On November 13, 1854, the London Necropolis Railway Station opened its doors. Like Charon ferried souls to the Underworld in Greek mythology, the London Necropolis Railway carried the corpses to Brookwood Cemetery, known as London’s city of the dead, which was 25 miles away in Surrey. Brookwood Cemetery, the largest burial ground in the United Kingdom, was an aggressive solution to London’s grave shortage of the 19th century.
London’s buildings and streets sit on top of layers of dead bodies-Victorian graves on top of medieval graves on top of Roman graves. When London’s population more than doubled the early 19th century, the number of city’s corpses started to surpass available burial space within the city. The shortage of graves soon caused sanitation problems and a contributor to the outbreak of disease. In response to this crisis, the Parliament passed the Burial Act of 1852 that banned new burials within London. Luckily England’s railway boom in the 1830’s and 1840’s coincided with London’s problem of limited cemetery space.
In 1852, Sir Richard Broun and Richard Sprye proposed purchasing a large tract of land for a cemetery in Brookwood near Woking in Surrey, for the Brookwood Cemetery or the London Necropolis. Broun and Spyre did some macabre math and determined that with a death rate of 60,000 people each year, they needed at least 1200 acres for the London Necropolis. This would allow close to six million individual graves and would take more than 350 years to fill. Because Brookwood was about 25 miles from London, Broun and Spyre planned to use the London South Western Railway from London to Woking, built in 1838, to connect the deceased and mourners to the future cemetery.
The proposal was approved by Parliament in 1852 and the London Necropolis Company (LNC) was formed to manage construction of the railway station and the London Necropolis. The LNC purchased a considerable 2000 acres for the Brookwood Cemetery near Surrey. But Brookwood Cemetery stood out for its policies as well as its size. The LNC was forbidden from using mass graves for the poor, so no matter how destitute the deceased was they were still allowed the dignity of a separate burial. The cemetery was also one of the few that accommodated people of all faiths including Muslims and Sikhs.
In London, LNC leased land for a private station from the London South Western Railway, near Waterloo station on Westminster Bridge Road. The original London Necropolis Railway Station was a three-story brick structure lined with ornate gates and a not-so-subtle “Necropolis” sign on the roof. Operational from 1854 to 1902, it housed a ticket office, a mortuary, chapels, and waiting rooms.
In 1902, the station was moved to permit the expansion of the Waterloo station. The London South Western Railway relocated the London Necropolis Railway Station to a four-story building at 121 Westminster Bridge Road. This new station, opened from 1902-1941, had a ticket office, LNC offices and boardrooms, mortuary, storage rooms, waiting rooms, and a chapel.

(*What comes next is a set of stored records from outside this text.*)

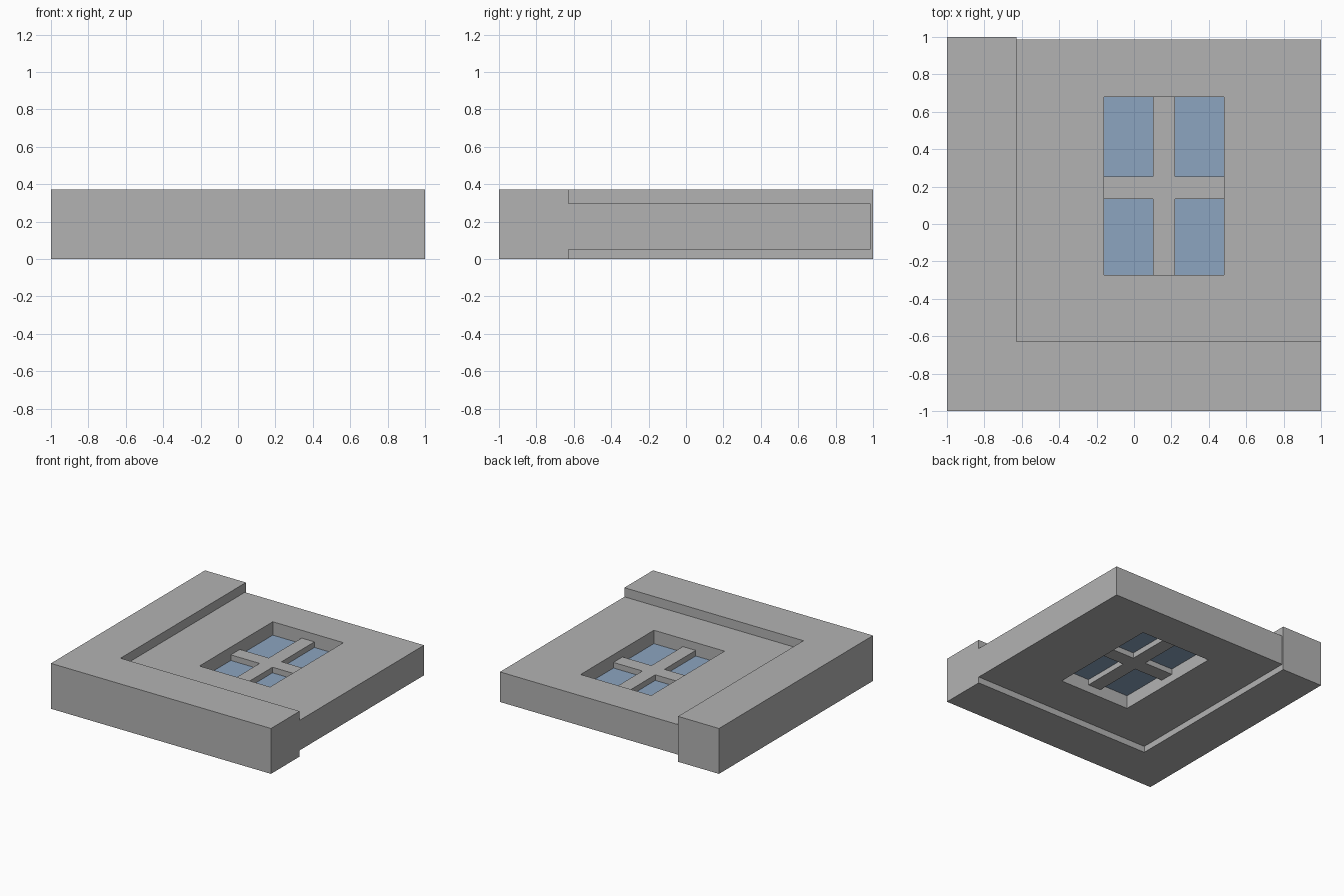
import bpy
import bmesh

cube = bpy.data.objects.get("Cube")
if cube:
    bpy.data.objects.remove(cube, do_unlink=True)


def material(name, rgb):
    mat = bpy.data.materials.new(name)
    mat.use_nodes = True
    mat.diffuse_color = (*rgb, 1)
    mat.node_tree.nodes["Principled BSDF"].inputs["Base Color"].default_value = (*rgb, 1)
    return mat


def plate(name, xs, ys, bottom, top, keep, mat):
    """Extrude the grid cells (i, j) chosen by keep into one solid."""
    bm = bmesh.new()
    grid = [[bm.verts.new((x, y, bottom)) for y in ys] for x in xs]
    for i in range(len(xs) - 1):
        for j in range(len(ys) - 1):
            if keep(i, j):
                bm.faces.new((grid[i][j], grid[i + 1][j],
                              grid[i + 1][j + 1], grid[i][j + 1]))
    loose = [v for v in bm.verts if not v.link_faces]
    bmesh.ops.delete(bm, geom=loose, context="VERTS")
    raised = bmesh.ops.extrude_face_region(bm, geom=bm.faces[:], use_keep_orig=True)
    moved = [g for g in raised["geom"] if isinstance(g, bmesh.types.BMVert)]
    bmesh.ops.translate(bm, verts=moved, vec=(0, 0, top - bottom))
    bmesh.ops.recalc_face_normals(bm, faces=bm.faces[:])
    mesh = bpy.data.meshes.new(name)
    bm.to_mesh(mesh)
    bm.free()
    mesh.materials.append(mat)
    obj = bpy.data.objects.new(name, mesh)
    bpy.context.collection.objects.link(obj)
    return obj


grey = material("plain grey", (0.45, 0.45, 0.45))
blue = material("glass blue", (0.262, 0.376, 0.527))

INNER = -0.628                       # inner edge of the thick border
WIN_X = (-0.16, 0.102, 0.219, 0.482)  # window opening and upright bar
WIN_Y = (-0.272, 0.135, 0.253, 0.68)  # window opening and cross bar

# Thick L-shaped border along two sides
plate("corner_border", (-1, INNER, 1), (-1, INNER, 1), 0, 0.373,
      lambda i, j: i == 0 or j == 0, grey)

# Thinner wall panel with the window opening
plate("wall_panel", (INNER, WIN_X[0], WIN_X[-1], 1),
      (INNER, WIN_Y[0], WIN_Y[-1], 0.987), 0.051, 0.298,
      lambda i, j: (i, j) != (1, 1), grey)

# Crossed window bars, set back from both wall faces
plate("window_bars", WIN_X, WIN_Y, 0.115, 0.234,
      lambda i, j: i == 1 or j == 1, grey)

# Four panes between the bars
plate("window_glass", WIN_X, WIN_Y, 0.16, 0.188,
      lambda i, j: i != 1 and j != 1, blue)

The London Necropolis company sold three classes of funerals: first class allowed a person to choose a specific grave in the cemetery and a permanent memorial; second class allowed a person to choose the area for the grave and the right to place a permanent memorial for an additional cost; third class funerals were paid for by parishes and bodies were placed in graves reserved in an area reserved for that parish. Mourners attending first class funerals had separate waiting rooms, while mourners attending a third class funerals were assigned communal waiting areas.
The London Necropolis Railway and Station closed after the building and its tracks were devastated during a German air raid in 1941. The station at 121 Westminster Bridge Road was converted into an office building and the “London Necropolis” sign was covered.
By the time the London Necropolis Railway closed in 1941 it had ferried more than 200,000 bodies to the Brookwood Cemetery. Brookwood Cemetery is still a functioning cemetery and accommodates different kinds of burials: woodland, green, and cremated internments.
London Necropolis Railway. Transport Heritage. Retrieved from: http://www.transportheritage.com/find-heritage-locations.html?sobi2Task=sobi2Details&sobi2Id=862
Arnold, C. (2007). Necropolis: London and its Dead. London: Simon & Schuster UK Ltd.
Reblogged this on gingerblokeblog.
Oh my….. train for the dead ….wonderful story love the photos
wow who would have thought. such an incredible throwback. this whole deal with buying plots and actaully “frequent” (can I use that word?) cemeteries was a big deal in society back in early days hey, i remember doing a study here in Auckland, NZ on the positioning of graves (mostly British migrants) in relation to the city plan, all nicely determined by social hierarchy, power and status…anyway. very cool article. thanks for sharing.